Running For Carlos

Jacob Huston is running for 24 hours to honor his friend, Carlos.

Auburn, Calif. – Jacob Huston’s friends and family set up a picnic area at the entry of the overlook. A board is displayed with the words ‘Trail Angels Run’ spelled out in silver shimmery letters and notecards of names and a photo of Carlos Cruz Espinoza fills the empty spaces on the board. Over the hill, Jacob arrives from his latest run as he takes a break to rest and refresh. He requests only two things – sugar and caffeine. For the past 20 hours, Jacob has been running in the Auburn hills to honor his best friend’s memory and raise awareness about suicide prevention. With a look at his watch, Jacob mentally prepares for the next hour as he says “only 14 more miles until I hit 100.”

On Oct. 21, 2019, Jacob Huston’s best friend of 15 years, Carlos Cruz Espinoza, died by suicide. The news shocked Espinoza’s family and friends as they never suspected Carlos was experiencing suicidal thoughts. “Days, weeks, and months come and go, but the pain from that day has never left,” said Jacob.

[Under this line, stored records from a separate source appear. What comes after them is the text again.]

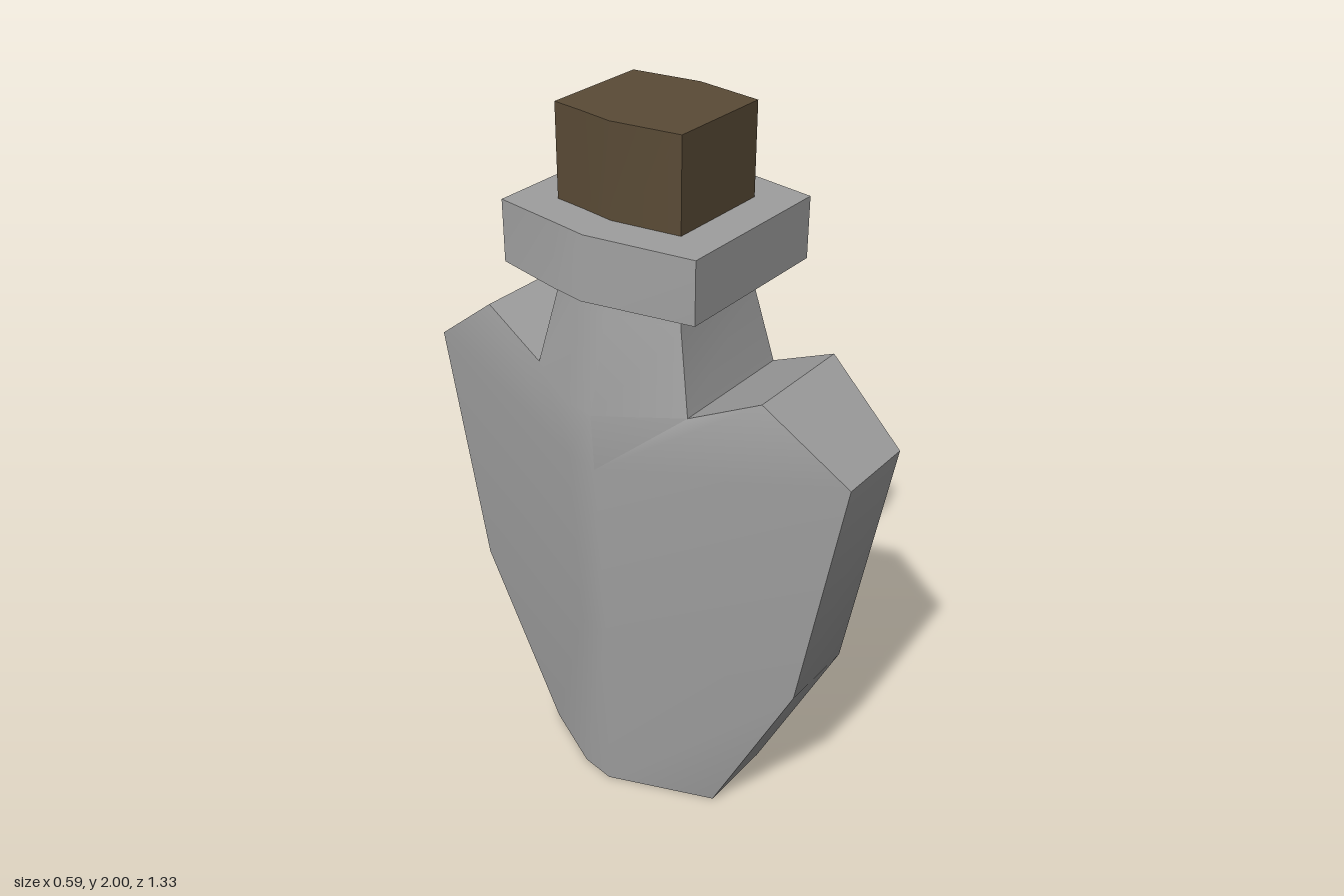
import * as THREE from 'three';
import { toCreasedNormals } from 'three/addons/utils/BufferGeometryUtils.js';

// Stacks eight-sided rings. Each ring: edge height, depth, edge half-width,
// then ridge height and the ridge's reach to the left (+x) and right (-x).
// A second, slightly lower ridge runs just behind the main one on each side.
function ridgedLoft(rings) {
  const loops = rings.map(([y, d, e, ry, left, right = left]) => [
    [left, ry, 0], [e, y, d], [-e, y, d], [-right, ry, 0],
    [0.016 - right, ry, -0.1], [-e, y, -d], [e, y, -d], [left - 0.016, ry, -0.1],
  ].map((p) => new THREE.Vector3(...p)));
  const points = [];
  const tri = (a, b, c) => {
    if (a.equals(b) || b.equals(c) || a.equals(c)) return; // collapsed on a shared point
    points.push(a, b, c);
  };
  for (let i = 0; i < loops.length - 1; i++) {
    const low = loops[i], high = loops[i + 1];
    low.forEach((corner, j) => {
      const k = (j + 1) % low.length;
      tri(low[k], corner, high[j]);
      tri(low[k], high[j], high[k]);
    });
  }
  const bottom = loops[0], top = loops[loops.length - 1];
  for (let j = 1; j < bottom.length - 1; j++) {
    tri(bottom[0], bottom[j], bottom[j + 1]);
    tri(top[0], top[j + 1], top[j]);
  }
  return toCreasedNormals(new THREE.BufferGeometry().setFromPoints(points), 0.58);
}

export function createModel() {
  const model = new THREE.Group();
  const glass = new THREE.MeshStandardMaterial({ color: 0x9f9f9f });
  const corkMaterial = new THREE.MeshStandardMaterial({ color: 0x5a4b36 });
  const add = (name, rings, material) => {
    const mesh = new THREE.Mesh(ridgedLoft(rings), material);
    mesh.name = name;
    model.add(mesh);
  };

  // Flask with pointed shoulders, notches beside the neck and a tapering base
  add('bottleBody', [
    [0, 0.295, 0.115, 0, 0.225, 0.23],
    [0.52, 0.545, 0.115, 0.54, 0.26, 0.23],
    [1.225, 0.665, 0.115, 1.1, 0.262, 0.261], // shoulder corner
    [1.4, 0.435, 0.16, 1.1, 0.262, 0.261], // shoulder peak
    [1.305, 0.24, 0.188, 1.1, 0.262, 0.261], // bottom of the notch
    [1.305, 0.24, 0.188, 1.265, 0.265, 0.27],
    [1.52, 0.193, 0.155, 1.52, 0.2],
    [1.62, 0.188, 0.15, 1.62, 0.19],
  ], glass);

  // Collar around the mouth
  add('neckCollar', [
    [1.592, 0.293, 0.237, 1.592, 0.295],
    [1.757, 0.293, 0.237, 1.757, 0.282],
  ], glass);

  // Stopper
  add('cork', [
    [1.7, 0.187, 0.15, 1.7, 0.177],
    [2, 0.187, 0.15, 2, 0.177],
  ], corkMaterial);

  return model;
}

As an ultra-runner Jacob combined his pain and passion into a cause that speaks up for the victims of suicide and those affected by it. Beginning at 6 p.m. on Oct. 20, Jacob began running with the goal of continuing to move until 6 p.m. on Oct. 21 while raising funds for WellSpace Health’s Suicide Prevention Crisis Line through a GoFundMe page. Dozens of friends and families joined his cause any way they could whether it was running, walking, or driving.

48,000 people in the United States died by suicide in 2018. The number of friends and families affected by suicide cannot be measured. Questions without answers plague loved ones’ as they struggle to think of any warning signs or if there was something more they could have done. Over a 20-year period, suicide rates have risen 35% with suicide rates 3.7 times higher among men.

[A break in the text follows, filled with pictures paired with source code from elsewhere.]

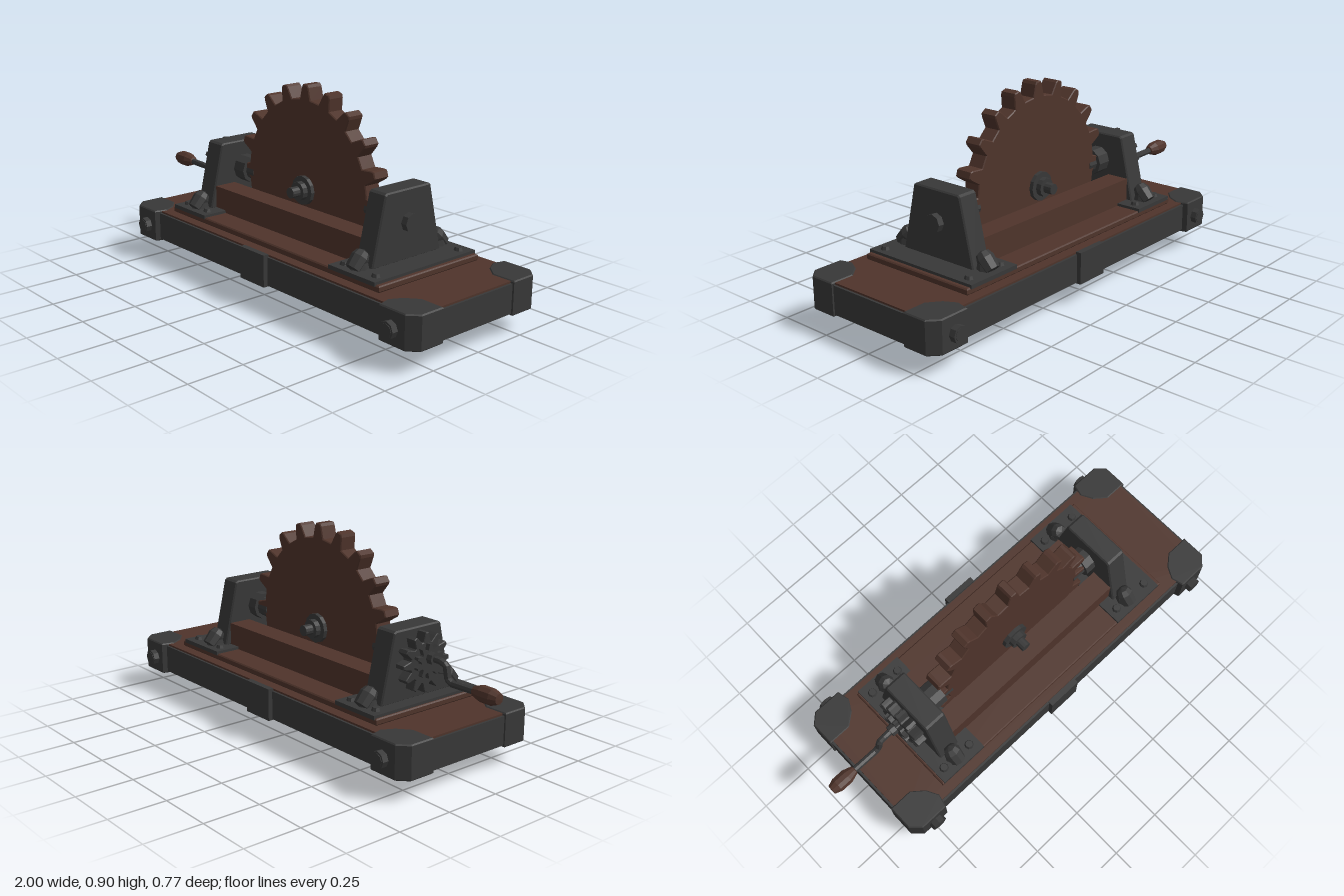
import * as THREE from 'three';

const mat = (name, color) => Object.assign(new THREE.MeshStandardMaterial({ color, flatShading: true }), { name });

export function createModel() {
  const model = new THREE.Group();
  const wood = mat('darkWood', 0x4f342b);
  const iron = mat('blackIron', 0x383838);

  const add = (name, geo, m, x = 0, y = 0, z = 0) => {
    const mesh = new THREE.Mesh(geo, m);
    mesh.name = name;
    mesh.position.set(x, y, z);
    model.add(mesh);
    return mesh;
  };
  const poly = (pts) => new THREE.Shape(pts.map(([a, b]) => new THREE.Vector2(a, b)));
  // Box given by its limits
  const box = (name, m, x0, x1, y0, y1, z0, z1) => add(name,
    new THREE.BoxGeometry(x1 - x0, y1 - y0, z1 - z0), m, (x0 + x1) / 2, (y0 + y1) / 2, (z0 + z1) / 2);
  // Extrusion centred on z, with a small bevel
  const slab = (shape, depth, bevel = 0) => new THREE.ExtrudeGeometry(shape, {
    depth: depth - 2 * bevel, bevelEnabled: bevel > 0, bevelSize: bevel, bevelThickness: bevel,
    bevelOffset: -bevel, bevelSegments: 1, curveSegments: 12,
  }).translate(0, 0, -depth / 2 + bevel);
  // Plan outline (x, z) raised from y0 to y1
  const plan = (name, m, pts, y0, y1, hole, bevel = 0) => {
    const s = poly(pts.map(([x, z]) => [x, -z]));
    if (hole) s.holes.push(poly(hole));
    return add(name, slab(s, y1 - y0, bevel).rotateX(-Math.PI / 2), m, 0, (y0 + y1) / 2, 0);
  };
  const rect = (x0, x1, z) => [[x0, -z], [x1, -z], [x1, z], [x0, z]];
  const chamfered = (x0, x1, z, c) => [[x0 + c, -z], [x1 - c, -z], [x1, -z + c], [x1, z - c],
    [x1 - c, z], [x0 + c, z], [x0, z - c], [x0, -z + c]];
  // Rod along x between two positions
  const rodX = (name, m, x0, x1, y, r, sides = 10, r2 = r) => add(name,
    new THREE.CylinderGeometry(r, r2, x1 - x0, sides).rotateZ(Math.PI / 2), m, (x0 + x1) / 2, y, 0);
  // Gear outline with tapered teeth, first tooth straight up
  const gear = (n, root, tip, wRoot, wTip) => {
    const pts = [];
    for (let i = 0; i < n; i++) {
      const a = Math.PI / 2 + (i / n) * Math.PI * 2;
      for (const [r, w] of [[root, -wRoot], [tip - 0.012, -wTip], [tip, -wTip * 0.65],
        [tip, wTip * 0.65], [tip - 0.012, wTip], [root, wRoot]]) {
        const t = a + w / 2 / r;
        pts.push([r * Math.cos(t), r * Math.sin(t)]);
      }
    }
    return poly(pts);
  };

  // Base with a slot for the wheel
  const slot = rect(-0.27, 0.33, 0.06);
  plan('baseFrame', iron, chamfered(-0.855, 0.99, 0.335, 0.05), 0.1, 0.226, slot);
  plan('baseTop', wood, chamfered(-0.845, 0.98, 0.325, 0.05), 0.226, 0.234, slot);
  plan('bedPlate', wood, rect(-0.63, 0.74, 0.283), 0.234, 0.262, slot, 0.005);

  // Corner brackets with bolts
  for (const sx of [-1, 1]) for (const sz of [-1, 1]) {
    const outline = [[0.93, 0.2], [0.93, 0.315], [0.885, 0.358], [0.75, 0.358], [0.735, 0.3], [0.765, 0.245], [0.82, 0.2]];
    plan('cornerBracket', iron, outline.map(([x, z]) => [0.068 + sx * x, sz * z]), 0.091, 0.238, null, 0.005);
    const bx = 0.068 + sx * 0.815;
    add('cornerBolt', new THREE.CylinderGeometry(0.036, 0.036, 0.03, 8).rotateX(Math.PI / 2), iron, bx, 0.16, sz * 0.37);
    add('cornerBoltWasher', new THREE.CylinderGeometry(0.028, 0.028, 0.012, 8).rotateX(Math.PI / 2), iron, bx, 0.16, sz * 0.381);
  }
  // Middle clamps and wooden side rails
  for (const s of [-1, 1]) {
    box('middleClamp', iron, -0.03, 0.13, 0.096, 0.238, s * 0.342 - 0.013, s * 0.342 + 0.013);
    box('sideRail', wood, -0.46, 0.52, 0.255, 0.375, s * 0.113 - 0.053, s * 0.113 + 0.053);
  }

  // Large toothed wheel
  add('toothedWheel', slab(gear(20, 0.388, 0.452, 0.068, 0.042), 0.08, 0.004), wood, 0.025, 0.451, 0);
  for (const s of [-1, 1]) {
    [[0.065, 0.05], [0.042, 0.075], [0.024, 0.115]].forEach(([r, z]) => add('wheelHub',
      new THREE.CylinderGeometry(r, r, 0.04, 12).rotateX(Math.PI / 2), iron, 0.025, 0.44, s * (z - 0.012)));
  }
  add('wheelAxle', new THREE.CylinderGeometry(0.016, 0.016, 0.22, 8).rotateX(Math.PI / 2), iron, 0.025, 0.44, 0);

  // Bearing stands: foot plate, tapered upright, bolts
  const stand = [[-0.195, 0.27], [0.195, 0.27], [0.128, 0.56], [0.118, 0.568], [-0.118, 0.568], [-0.128, 0.56]];
  for (const [p0, p1, u0, u1] of [[-0.62, -0.385, -0.56, -0.455], [0.455, 0.72, 0.515, 0.612]]) {
    box('footPlate', iron, p0, p1, 0.256, 0.274, -0.286, 0.286);
    add('bearingStand', slab(poly(stand), u1 - u0, 0.006).rotateY(Math.PI / 2), iron, (u0 + u1) / 2, 0, 0);
    for (const s of [-1, 1]) {
      for (const x of [p0 + 0.043, p1 - 0.043]) {
        add('plateBolt', new THREE.CylinderGeometry(0.016, 0.022, 0.016, 8), iron, x, 0.28, s * 0.235);
      }
      const knob = [[0, -0.05], [0.034, -0.045], [0.038, 0.01], [0.028, 0.035], [0, 0.045]];
      const k = add('standKnob', new THREE.LatheGeometry(knob.map(([r, y]) => new THREE.Vector2(r, y)), 8),
        iron, (u0 + u1) / 2, 0.309, s * 0.222);
      k.rotation.x = -s * 0.75;
      add('knobBase', new THREE.CylinderGeometry(0.036, 0.042, 0.03, 8), iron, (u0 + u1) / 2, 0.284, s * 0.222);
    }
  }
  // Bearings between the stands and the wheel
  rodX('leftBearing', iron, 0.465, 0.52, 0.44, 0.062);
  rodX('leftBearingSleeve', iron, 0.4, 0.47, 0.44, 0.045);
  rodX('rightBearing', iron, -0.46, -0.385, 0.44, 0.062);
  rodX('rightBearingSleeve', iron, -0.39, -0.335, 0.44, 0.045);
  rodX('endBolt', iron, 0.605, 0.64, 0.43, 0.04, 8);

  // Small drive gears beside the right stand
  add('driveGear', slab(gear(12, 0.088, 0.125, 0.038, 0.024), 0.05, 0.003).rotateY(Math.PI / 2), iron, -0.588, 0.43, 0);
  add('outerGear', slab(gear(10, 0.048, 0.072, 0.024, 0.016), 0.03).rotateY(Math.PI / 2), iron, -0.618, 0.44, 0);

  // Crank with a wooden grip
  const bend = new THREE.CurvePath();
  const path = [[-0.6, 0.455], [-0.69, 0.455], [-0.72, 0.445], [-0.732, 0.39], [-0.755, 0.378], [-0.88, 0.38]]
    .map(([x, y]) => new THREE.Vector3(x, y, 0));
  for (let i = 1; i < path.length; i++) bend.add(new THREE.LineCurve3(path[i - 1], path[i]));
  add('crank', new THREE.TubeGeometry(bend, 40, 0.015, 8), iron);
  rodX('crankCollar', iron, -0.66, -0.62, 0.455, 0.026, 8);
  const grip = [[0, -0.068], [0.022, -0.066], [0.034, -0.035], [0.034, 0.02], [0.02, 0.06], [0, 0.068]];
  add('crankGrip', new THREE.LatheGeometry(grip.map(([r, y]) => new THREE.Vector2(r, y)), 10).rotateZ(-Math.PI / 2),
    wood, -0.932, 0.382, 0);
  return model;
}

The best way to save the life of a loved one is to know and spot the warning signs of suicide:

  • Talking about wanting to die
  • Expressing guilt, shame, extreme sadness, or hopelessness
  • Withdrawing from friends, saying goodbye, giving away important items, or making a will
  • Taking dangerous risks such as driving extremely fast
  • Displaying extreme mood swings
  • Eating or sleeping more or less
  • Using drugs or alcohol more often

Unfortunately, the signs are not always as obvious or as long-standing. The idea and action of killing one’s self could happen within the same day which is why it is important to follow up with friends or family and start to eliminate the stigma surrounding mental health. Be open and honest, be there, and listen. With COVID-19 implemented lockdowns, WellSpace Health’s Suicide Prevention Crisis Line received twice as many calls in June 2020 than in the same month the year before. It is more important than ever to reach out to loved ones and remind them that they are not alone.

The day that Jacob lost Carlos may never leave his mind but he hopes his run will spark an annual discussion, reaching more people each year.

If you wish to donate you can visit the GoFundMe page here.

If you or a loved one is experiencing suicidal thoughts call the National Suicide Prevention Lifeline at 1-800-273-TALK (8255).